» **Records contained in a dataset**
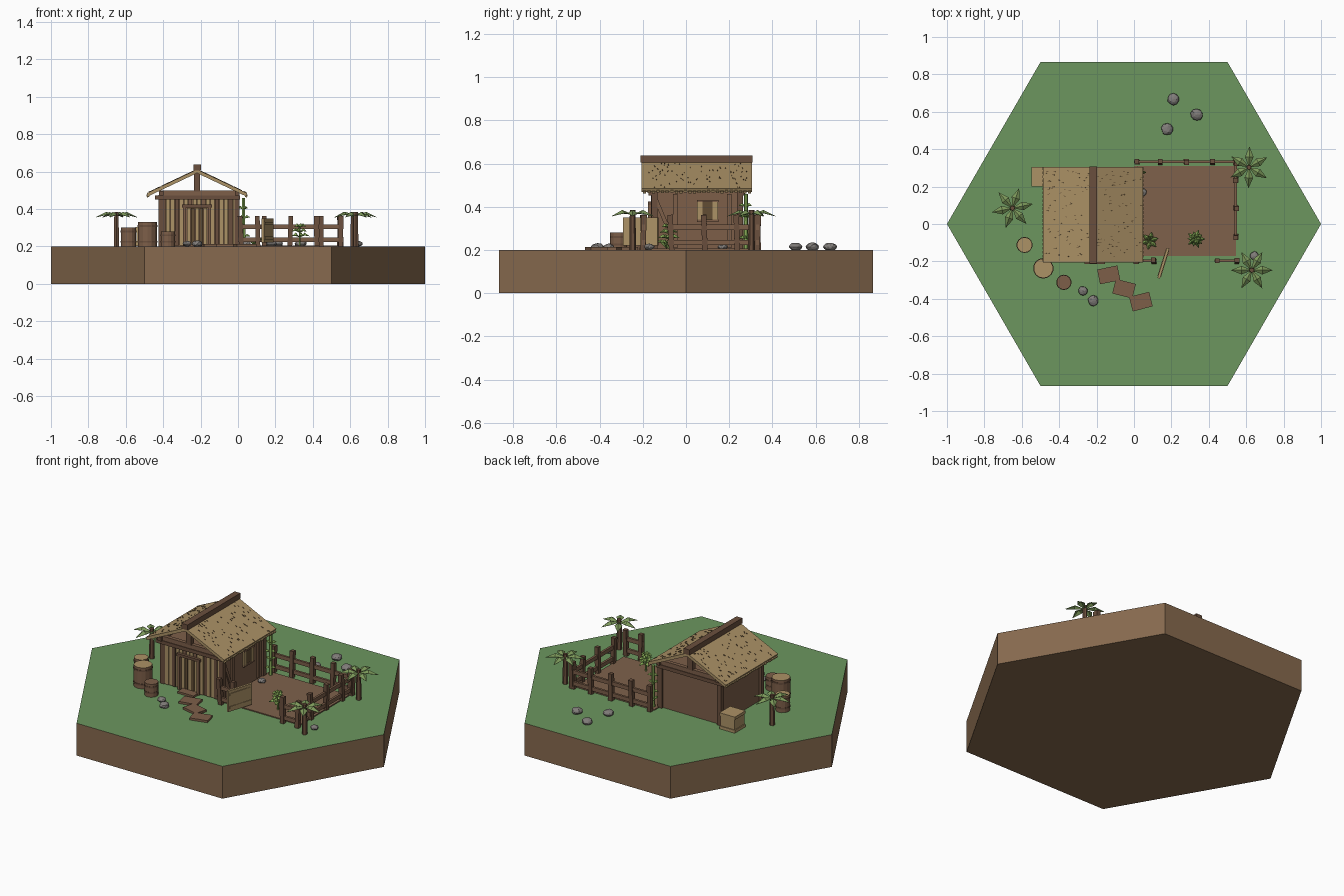
import bpy, bmesh, math, random
from mathutils import Vector, Matrix, Euler

random.seed(4)
if "Cube" in bpy.data.objects:
    bpy.data.objects.remove(bpy.data.objects["Cube"])
G = 0.2  # ground level


def material(name, *rgb):
    col = [((c / 255 + 0.055) / 1.055) ** 2.4 for c in rgb] + [1]
    m = bpy.data.materials.new(name)
    m.use_nodes = True
    m.diffuse_color = col
    m.node_tree.nodes["Principled BSDF"].inputs["Base Color"].default_value = col
    return m


GRASS = material("grass", 108, 150, 95)
SOIL = material("soil", 135, 106, 78)
DIRT = material("dirt", 126, 97, 75)
WOOD = material("brown_wood", 125, 95, 73)
DARK = material("dark_wood", 106, 79, 61)
TAN = material("pale_wood", 172, 146, 102)
STRAW = material("dark_straw", 98, 77, 52)
LEAF = material("palm_leaf", 124, 152, 90)
CROP = material("crop_leaf", 135, 172, 86)
STONE = material("stone", 128, 124, 121)


def finish(name, bm, *mats):
    bmesh.ops.recalc_face_normals(bm, faces=bm.faces)
    me = bpy.data.meshes.new(name)
    bm.to_mesh(me)
    bm.free()
    for m in mats:
        me.materials.append(m)
    ob = bpy.data.objects.new(name, me)
    bpy.context.collection.objects.link(ob)
    return ob


def box(name, size, loc, mat, rot=(0, 0, 0)):
    bm = bmesh.new()
    m = Matrix.LocRotScale(Vector(loc), Euler(rot), Vector(size))
    bmesh.ops.create_cube(bm, size=1, matrix=m)
    return finish(name, bm, mat)


def span(name, x, y, z, mat):
    # box given by its lower and upper limits on each axis
    return box(name, [b - a for a, b in (x, y, z)], [(a + b) / 2 for a, b in (x, y, z)], mat)


def cylinder(name, r1, r2, z0, z1, x, y, n, mats):
    bm = bmesh.new()
    bmesh.ops.create_cone(bm, cap_ends=True, segments=n, radius1=r1, radius2=r2, depth=z1 - z0,
                          matrix=Matrix.Translation((x, y, (z0 + z1) / 2)))
    bm.normal_update()
    for f in bm.faces:
        f.material_index = len(mats) - 1 if f.normal.z > 0.9 else 0
    return finish(name, bm, *mats)


def rosette(name, x, y, z, count, length, width, rise, droop, mat, turn=0):
    # folded leaves radiating from a stem
    bm = bmesh.new()
    for i in range(count):
        m = Matrix.Translation((x, y, z)) @ Matrix.Rotation(turn + i * math.tau / count, 4, 'Z')
        pts = [(0, 0, 0), (length * .5, width / 2, rise - .008), (length, 0, rise - droop),
               (length * .5, -width / 2, rise - .008), (length * .5, 0, rise + .006)]
        a, b, c, d, e = [bm.verts.new(m @ Vector(p)) for p in pts]
        for tri in ((a, e, b), (e, c, b), (a, d, e), (d, c, e)):
            bm.faces.new(tri)
    ob = finish(name, bm, mat)
    mod = ob.modifiers.new("thickness", 'SOLIDIFY')
    mod.thickness = 0.002
    return ob


# Ground block: grass on the top, soil elsewhere
cylinder("ground", 1, 1, 0, G, 0, 0, 6, [SOIL, GRASS]).data
hexagon = bpy.data.objects["ground"].data
if abs(max(v.co.x for v in hexagon.vertices) - 1) > 0.01:
    hexagon.transform(Matrix.Rotation(math.pi / 6, 4, 'Z'))
span("yard_dirt", (0, .545), (-.17, .31), (G - .01, G + .006), DIRT)

# Hut body
X0, X1, Y0, Y1 = -.41, -.005, -.145, .25
MID = -.219
span("hut_walls", (X0, X1), (Y0, Y1), (G, .475), WOOD)
for x in (X0, X1):
    for y in (Y0, Y1):
        box("corner_post", (.028, .028, .275), (x, y, .337), DARK)
    span("wall_plate", (x - .012, x + .012), (-.185, .285), (.473, .497), DARK)

# Front planks, alternating pale and dark, leaving the doorway
n = 17
for i in range(n):
    x = X0 + .012 + (X1 - X0 - .024) * i / (n - 1)
    if abs(x - MID) > .07:
        box("front_plank", (.021, .014 + .008 * (i % 2), .25), (x, Y0 - .007, .33),
            TAN if i % 3 else DARK)
    else:
        box("lintel_plank", (.021, .014, .04), (x, Y0 - .007, .435), TAN if i % 3 else WOOD)

# Door with frame, battens and step
for i in range(5):
    box("door_board", (.019, .014, .2), (MID + (i - 2) * .022, Y0 - .011, .305), TAN if i % 2 == 0 else STRAW)
for s in (-1, 1):
    box("door_post", (.016, .032, .21), (MID + s * .066, Y0 - .014, .307), WOOD)
box("door_lintel", (.16, .036, .016), (MID, Y0 - .014, .416), DARK)
box("door_step", (.11, .07, .012), (MID + .01, -.18, G + .006), WOOD)

# Tie beams, king posts and rafters at both gables
for y in (Y0 - .012, Y1 + .008):
    span("tie_beam", (-.445, .01), (y - .016, y + .016), (.451, .473), DARK)
    span("upper_beam", (-.42, .002), (y - .012, y + .012), (.473, .5), WOOD)
    box("king_post", (.034, .03, .12), (MID, y, .555), DARK)

# Window with shutters and braces on the yard wall
span("window_hole", (X1, X1 + .006), (.075, .125), (.335, .425), STRAW)
for y in (.063, .136):
    box("shutter", (.012, .026, .09), (X1 + .006, y, .38), TAN)
for z in (.335, .427):
    box("window_rail", (.014, .1, .01), (X1 + .006, .1, z), WOOD)
for y in (-.05, .2):
    box("wall_stud", (.012, .02, .25), (X1 + .004, y, .335), WOOD)
box("wall_brace", (.01, .018, .2), (X1 + .004, -.1, .34), WOOD, (.4, 0, 0))

# Thatched roof slopes, straw bits and eave fringe
RUN, DROP = .268, .127
tilt = math.atan2(DROP, RUN)
long = math.hypot(RUN, DROP)
RY0, RY1 = -.205, .305


def on_roof(s, t, off):
    # point on a slope at distance t from the ridge, off above its surface
    return (MID + s * (t * math.cos(tilt) + off * math.sin(tilt)),
            .612 - t * math.sin(tilt) + off * math.cos(tilt))


for s in (-1, 1):
    x, z = on_roof(s, long / 2, -.009)
    box("thatch_slope", (long, RY1 - RY0, .018), (x, (RY0 + RY1) / 2, z), TAN, (0, s * tilt, 0))
    for i in range(75):
        x, z = on_roof(s, long * random.uniform(.08, .97), .001)
        box("straw_bit", (random.uniform(.006, .014), .003, .003),
            (x, random.uniform(RY0 + .02, RY1 - .02), z), STRAW, (0, s * tilt, random.uniform(-.3, .3)))
    for i in range(24):
        x, z = on_roof(s, long, -.012)
        box("eave_fringe", (.012, .014, .01), (x, RY0 + .012 + i * .0212, z - random.uniform(0, .006)),
            TAN, (0, s * tilt, 0))
span("ridge_beam", (MID - .02, MID + .02), (-.21, .308), (.605, .638), DARK)


# Fence: posts, then rails joining the ends of each run
def fence(points):
    for x, y in points:
        box("fence_post", (.025, .025, .165), (x, y, G + .08), DARK,
            (random.uniform(-.05, .05), random.uniform(-.05, .05), 0))
    a, b = Vector(points[0]), Vector(points[-1])
    mid, d = (a + b) / 2, b - a
    for z in (.235, .305):
        box("fence_rail", (d.length + .03, .014, .024), (mid.x, mid.y, z), WOOD,
            (0, 0, math.atan2(d.y, d.x)))


fence([(x, .332) for x in (.015, .14, .28, .42, .55)])
fence([(.545, y) for y in (-.07, .085, .235, .325)])
fence([(.015, -.197), (.105, -.197)])
fence([(.445, -.197), (.55, -.197)])

# Open gate
swing = math.atan2(.16, .05)
box("gate", (.168, .014, .13), (.157, -.21, .285), TAN, (0, 0, swing))
for z in (.245, .325):
    box("gate_batten", (.15, .02, .014), (.157, -.21, z), TAN, (0, 0, swing))

# Barrels with staves and hoops
for x, y, r, top, lid in ((-.585, -.112, .043, .3, TAN), (-.485, -.237, .055, .33, TAN),
                          (-.375, -.312, .041, .28, WOOD)):
    cylinder("barrel", r * .95, r * .95, G, top, x, y, 14, [WOOD, lid])
    for z in (G + .02, top - .025):
        cylinder("barrel_hoop", r, r, z, z + .01, x, y, 14, [DARK])

# Crate with edge slats
box("crate", (.095, .095, .095), (-.495, .252, G + .05), TAN)
for z in (G + .012, G + .094):
    box("crate_band", (.105, .105, .018), (-.495, .252, z), TAN)

# Stepping boards
for x, y, a in ((-.135, -.272, .2), (-.053, -.346, -.25), (.037, -.415, .25)):
    box("path_board", (.11, .08, .014), (x, y, G + .006), WOOD, (0, 0, a))

# Rocks
for x, y, r in ((.21, .667, .033), (.335, .585, .034), (.177, .507, .032), (-.272, -.357, .025),
                (-.218, -.41, .03), (.643, -.17, .024), (.045, .17, .024)):
    bm = bmesh.new()
    bmesh.ops.create_icosphere(bm, subdivisions=2, radius=r)
    for v in bm.verts:
        v.co *= random.uniform(.88, 1.05)
        v.co.z *= .62
    bmesh.ops.transform(bm, matrix=Matrix.Translation((x, y, G + .014)), verts=bm.verts)
    finish("rock", bm, STONE)

# Small palms
for x, y, turn in ((-.65, .085, .2), (.615, .303, .5), (.63, -.247, 0)):
    cylinder("palm_trunk", .016, .013, G, .385, x, y, 6, [DARK])
    rosette("palm_leaves", x, y, .365, 6, .112, .046, .014, .022, LEAF, turn)

# Crops in the yard and a tall stalk by the hut corner
cylinder("crop_stem", .005, .004, G, .31, .33, -.08, 5, [CROP])
for k in range(3):
    rosette("crop_leaves", .33, -.08, .25 + k * .025, 5, .052 - k * .009, .026, .018, .012, CROP, k * .6)
rosette("crop_sprout", .085, -.09, G + .008, 6, .05, .026, .035, .005, CROP, .3)
cylinder("tall_stalk", .011, .009, G, .46, .03, .277, 6, [CROP])
for k in range(4):
    rosette("stalk_leaves", .03, .277, .25 + k * .05, 3, .035, .018, .012, .006, CROP, k)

» **Problem requirements**
The reply should hold only the lines running from the top of the records to the line containing "124, 152, 90)", both included, copied exactly with no pictures.

» **Result**
import bpy, bmesh, math, random
from mathutils import Vector, Matrix, Euler

random.seed(4)
if "Cube" in bpy.data.objects:
    bpy.data.objects.remove(bpy.data.objects["Cube"])
G = 0.2  # ground level


def material(name, *rgb):
    col = [((c / 255 + 0.055) / 1.055) ** 2.4 for c in rgb] + [1]
    m = bpy.data.materials.new(name)
    m.use_nodes = True
    m.diffuse_color = col
    m.node_tree.nodes["Principled BSDF"].inputs["Base Color"].default_value = col
    return m


GRASS = material("grass", 108, 150, 95)
SOIL = material("soil", 135, 106, 78)
DIRT = material("dirt", 126, 97, 75)
WOOD = material("brown_wood", 125, 95, 73)
DARK = material("dark_wood", 106, 79, 61)
TAN = material("pale_wood", 172, 146, 102)
STRAW = material("dark_straw", 98, 77, 52)
LEAF = material("palm_leaf", 124, 152, 90)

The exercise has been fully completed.